The famous Boardwalk, better than ever instead of storm-smashed, continuing past TEN and running along the waters of Absecon Inlet toward Gardner’s Basin. A 6,000-square-foot Flagship Resort deck along those boards for relaxing with a panoramic ocean/inlet view.
Large properties ready for business, assembled by the CRDA or already in the hands of savvy redevelopers such as Bart Blatstein — including an ocean pier. His major acquisition, the former Showboat, already operational and ready to step up.
Not far away, 250 market-rate apartments, suitable for millennials. Other developers restoring a city block. A multi-attraction family amusement center anchored by a 350-foot vertical roller coaster.
At the neighborhood’s southwest border, the year-round, climate-controlled observation wheel is rising from historic Steel Pier. And on the bridge over the Boardwalk between the pier and the soon-to-be Hard Rock casino hotel, an elevated 30,000-plus-square-foot space with window walls on the ocean, beach and boards has been waiting two decades for this time.
The Press Editorial Board asked for this tour of development sites. Reading about them and understanding the opportunities and challenges are good, but seeing them and their relationship to each other makes clearer how they will work together for the residents of and visitors to this future neighborhood. We found that convincing.
There are major challenges, of course. City Planning Director Elizabeth Terenik and Licensing and Inspections Director Dale Finch also showed us drug-infested blocks with abandoned houses, used needles littering porches and back yards.
Other projects address that piece of the reinvention puzzle. Some of the city’s 500 or so abandoned houses have been found unsafe and demolished. More await action.
Brown’s Park is being changed from a haven for drugs and crime into an inviting place with playground and amphitheater. City police are committed to provide the oversight needed so it serves the many families living nearby, Terenik said.
Just to get these and many other projects underway, she had to convince grant-making agencies this city administration was serious about getting things done. The agencies lost patience in prior years when grants they gave the city were not spent.
Now a challenge is Terenik herself, whose can-do, enthusiastic leadership on redevelopment made her one of the stars of Mayor Don Guardian’s administration. At the end of this month, she will become business administrator in her hometown of Middle Township.

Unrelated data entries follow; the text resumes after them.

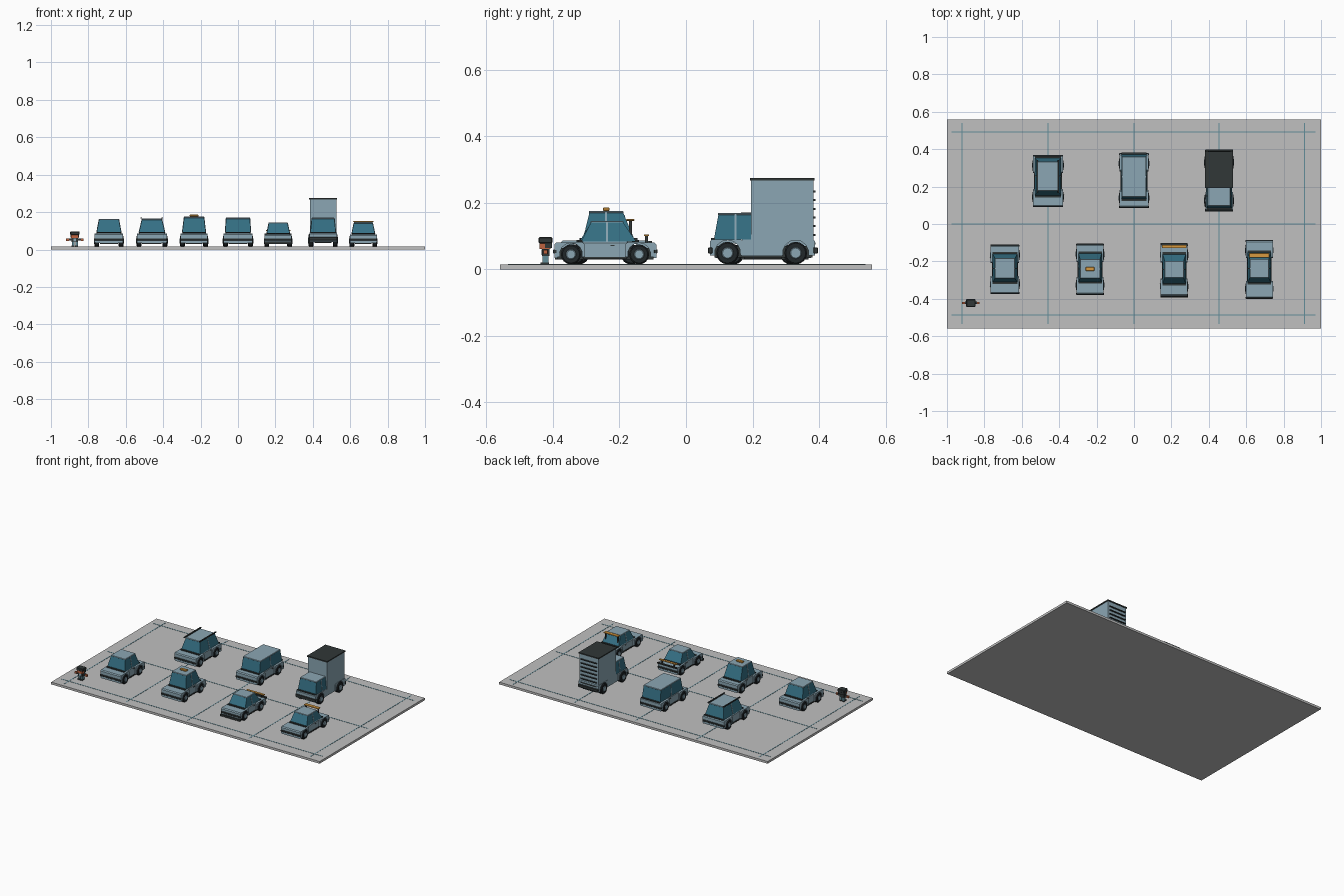
import bpy, bmesh, math
from mathutils import Matrix

if "Cube" in bpy.data.objects:
    bpy.data.objects.remove(bpy.data.objects["Cube"], do_unlink=True)


def material(name, rgb):
    m = bpy.data.materials.new(name)
    m.use_nodes = True
    linear = [(c / 255) ** 2.2 for c in rgb] + [1]
    m.diffuse_color = linear
    m.node_tree.nodes["Principled BSDF"].inputs["Base Color"].default_value = linear
    return m


PAINT = material("blue grey paint", (138, 165, 178))
GLASS = material("teal glass", (56, 112, 132))
DARK = material("charcoal", (52, 58, 58))
TYRE = material("tyre black", (38, 43, 46))
ORANGE = material("amber", (214, 152, 66))
GROUND = material("concrete grey", (191, 191, 191))
LINE = material("line teal", (98, 140, 152))
SKIN = material("skin", (190, 100, 66))


def finish(bm, name, mat):
    bmesh.ops.recalc_face_normals(bm, faces=bm.faces)
    me = bpy.data.meshes.new(name)
    bm.to_mesh(me)
    bm.free()
    ob = bpy.data.objects.new(name, me)
    me.materials.append(mat)
    bpy.context.collection.objects.link(ob)
    return ob


def box(name, mat, xs, ys, zs, top=None, bevel=0):
    """Box from ranges; top gives optional (xs, ys) of the upper face."""
    bm = bmesh.new()
    bmesh.ops.create_cube(bm, size=1)
    for v in bm.verts:
        tx, ty = top if top and v.co.z > 0 else (xs, ys)
        v.co = (tx[v.co.x > 0], ty[v.co.y > 0], zs[v.co.z > 0])
    if bevel:
        bmesh.ops.bevel(bm, geom=bm.edges[:], offset=bevel, segments=1, affect='EDGES')
    return finish(bm, name, mat)


def extrude_profile(name, mat, profile, x0, x1):
    """Side profile of (y, z) points swept across x."""
    bm = bmesh.new()
    face = bm.faces.new([bm.verts.new((x0, y, z)) for y, z in profile])
    out = bmesh.ops.extrude_face_region(bm, geom=[face])
    for v in out["geom"]:
        if isinstance(v, bmesh.types.BMVert):
            v.co.x = x1
    return finish(bm, name, mat)


def disc(name, mat, x, y, z, radius, width):
    bm = bmesh.new()
    bmesh.ops.create_cone(bm, cap_ends=True, segments=16, radius1=radius, radius2=radius, depth=width)
    bmesh.ops.bevel(bm, geom=[e for e in bm.edges if abs(e.verts[0].co.z - e.verts[1].co.z) < 1e-5],
                    offset=width * 0.15, segments=1, affect='EDGES')
    bm.transform(Matrix.Translation((x, y, z)) @ Matrix.Rotation(math.pi / 2, 4, 'Y'))
    return finish(bm, name, mat)


FLOOR = 0.015


def wheels(name, x, w, axles, r):
    for y in axles:
        for s in (-1, 1):
            disc(name + "_tyre", TYRE, x + s * (w - 0.011), y, FLOOR + r, r, 0.026)
            disc(name + "_hub", PAINT, x + s * (w - 0.008), y, FLOOR + r, r * 0.55, 0.025)


def arch_block(name, x, w, y0, y1, axle, z0, z1, r):
    """Wide wing block with a rounded wheel opening and a sloping upper edge."""
    zc, steps = FLOOR + r, 8
    a0 = math.asin((z0 - zc) / r) if abs(z0 - zc) < r else 0
    pts = [(y0, z0), (y0, z1 - 0.006), (y0 + 0.006, z1), (y1 - 0.006, z1), (y1, z1 - 0.006), (y1, z0)]
    for i in range(steps + 1):
        a = a0 + (math.pi - 2 * a0) * i / steps
        pts.append((axle + r * 1.15 * math.cos(a), zc + r * 1.15 * math.sin(a)))
    extrude_profile(name + "_wings", PAINT, pts, x - w, x + w)


def cabin(name, x, wb, wt, belt, roof, base, top):
    """Glazed frustum with a painted roof, door pillars and dark cowls."""
    box(name + "_windows", GLASS, (x - wb, x + wb), base, (belt, roof),
        ((x - wt, x + wt), top))
    box(name + "_roof", PAINT, (x - wt - .001, x + wt + .001), (top[0] - .002, top[1] + .002),
        (roof - .004, roof + .003), bevel=.002)
    ym = (top[0] + top[1]) / 2
    for s in (-1, 1):
        xb, xt = x + s * wb, x + s * wt
        box(name + "_pillar", PAINT, sorted((xb - s * .004, xb + s * .002)), (ym - .003, ym + .003),
            (belt, roof), (sorted((xt - s * .004, xt + s * .002)), (ym - .003, ym + .003)))
    for y in (base[0] - .003, base[1] + .003):
        box(name + "_cowl", DARK, (x - wb, x + wb), (y - .006, y + .006), (belt - .002, belt + .004))


def car(name, x, ends, w, belt, roof, base, top, r=.03, wt=.053):
    y0, y1 = ends
    axles = (y0 + .054, y1 - .056)
    mid = w - .009
    box(name + "_body", PAINT, (x - mid, x + mid), (axles[0] + r + .002, axles[1] - r - .002),
        (.034, belt), bevel=.004)
    box(name + "_underbody", DARK, (x - w + .028, x + w - .028), (y0 + .012, y1 - .012), (.03, .065))
    arch_block(name, x, w, y0 + .004, axles[0] + .042, axles[0], .038, belt - .003, r)
    arch_block(name, x, w, axles[1] - .042, y1 - .004, axles[1], .038, belt - .003, r)
    wheels(name, x, w, axles, r)
    cabin(name, x, mid - .001, wt, belt, roof - .003, base, top)
    # bumpers, lamps, sills and door handles
    for y, s in ((y0, 1), (y1, -1)):
        box(name + "_bumper", DARK, (x - w - .001, x + w + .001), sorted((y, y + s * .012)), (.048, .06), bevel=.002)
        box(name + "_valance", PAINT, (x - w + .004, x + w - .004), sorted((y + s * .004, y + s * .013)), (.034, .048))
    for s in (-1, 1):
        xs = sorted((x + s * (mid - .003), x + s * (mid + .003)))
        box(name + "_sill", DARK, xs, (axles[0] + .036, axles[1] - .036), (.031, .038))
        ym = (top[0] + top[1]) / 2
        box(name + "_door_handle", DARK, xs, (ym + .01, ym + .022), (belt - .014, belt - .011))


# ground slab and bay lines
box("ground_slab", GROUND, (-1, 1), (-.56, .56), (0, FLOOR))
for lx in (-.92, -.46, 0, .455, .912):
    box("bay_line", LINE, (lx - .003, lx + .003), (-.535, .54), (FLOOR, FLOOR + .001))
for ly in (-.487, 0, .492):
    box("lane_line", LINE, (-.975, .97), (ly - .003, ly + .003), (FLOOR, FLOOR + .0012))

# cars
car("hatchback", -.69, (-.375, -.11), .076, .09, .163, (-.312, -.16), (-.29, -.185))
car("taxi", -.235, (-.38, -.105), .073, .09, .176, (-.31, -.155), (-.29, -.19))
car("coupe", .215, (-.388, -.108), .072, .084, .145, (-.32, -.16), (-.285, -.2), wt=.05)
car("sport_car", .67, (-.40, -.085), .072, .084, .146, (-.315, -.15), (-.285, -.19), wt=.05)
car("estate", -.46, (.09, .37), .08, .09, .165, (.152, .355), (.178, .332), wt=.053)
car("van", 0, (.085, .38), .078, .09, .17, (.132, .372), (.147, .358), wt=.064)

# car extras
box("taxi_sign", ORANGE, (-.258, -.212), (-.25, -.23), (.176, .186), bevel=.002)
box("coupe_splitter", DARK, (.141, .289), (-.394, -.375), (.03, .042))
box("coupe_wing", ORANGE, (.15, .28), (-.127, -.112), (.1, .105))
box("coupe_tail_lip", DARK, (.143, .287), (-.113, -.102), (.078, .086))
for s in (-1, 1):
    wx = .215 + s * .045
    box("coupe_wing_post", DARK, (wx - .003, wx + .003), (-.124, -.115), (.08, .1))
    rx = -.46 + s * .056
    box("estate_roof_rail", DARK, (rx - .004, rx + .004), (.165, .342), (.165, .171))
    bx = .67 + s * .046
    box("sport_bar_post", DARK, (bx - .003, bx + .003), (-.172, -.163), (.1, .147))
box("sport_light_bar", ORANGE, (.615, .725), (-.18, -.155), (.146, .152), bevel=.002)

# box truck
TX, TW = .455, .073
box("truck_chassis", DARK, (TX - .045, TX + .045), (.085, .38), (.035, .07))
arch_block("truck_cab", TX, TW, .072, .17, .125, .042, .09, .034)
arch_block("truck_rear", TX, TW, .285, .388, .33, .042, .09, .034)
box("truck_side_skirt", PAINT, (TX - TW + .004, TX + TW - .004), (.168, .288), (.04, .09))
wheels("truck", TX, TW + .003, (.125, .33), .034)
cabin("truck_cab", TX, .068, .06, .09, .167, (.084, .2), (.098, .2))
box("truck_cargo_box", PAINT, (TX - .071, TX + .071), (.195, .383), (.085, .268))
box("truck_cargo_lid", DARK, (TX - .075, TX + .075), (.192, .387), (.267, .275))
for i in range(7):
    z = .075 + i * .026
    box("truck_shutter_slat", DARK, (TX - .06, TX + .06), (.38, .39), (z, z + .006))
for y, s in ((.066, 1), (.397, -1)):
    box("truck_bumper", DARK, (TX - TW - .002, TX + TW + .002), sorted((y, y + s * .014)), (.048, .066), bevel=.002)

# person standing with arms out
PX, PY = -.872, -.422
for s in (-1, 1):
    px = PX + s * .009
    box("person_leg", LINE, (px - .007, px + .007), (PY - .009, PY + .009), (.02, .042))
    box("person_shoe", DARK, (px - .008, px + .008), (PY - .015, PY + .01), (FLOOR, .021))
    box("person_sleeve", DARK, sorted((PX + s * .016, PX + s * .032)), (PY - .007, PY + .007), (.047, .06))
    box("person_hand", SKIN, sorted((PX + s * .032, PX + s * .047)), (PY - .007, PY + .006), (.046, .058))
box("person_torso", DARK, (PX - .017, PX + .017), (PY - .011, PY + .011), (.041, .063))
box("person_shirt", PAINT, (PX - .007, PX + .007), (PY - .013, PY - .01), (.043, .06))
box("person_face", SKIN, (PX - .02, PX + .02), (PY - .019, PY + .014), (.062, .083))
box("person_hair", DARK, (PX - .025, PX + .025), (PY - .021, PY + .02), (.078, .097), bevel=.003)
box("person_back_hair", DARK, (PX - .023, PX + .023), (PY - .002, PY + .019), (.064, .08))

Guardian and Terenik have gotten lots of important parts of Atlantic City’s transformation rolling. We hope he can find and appoint a director who will build on that momentum.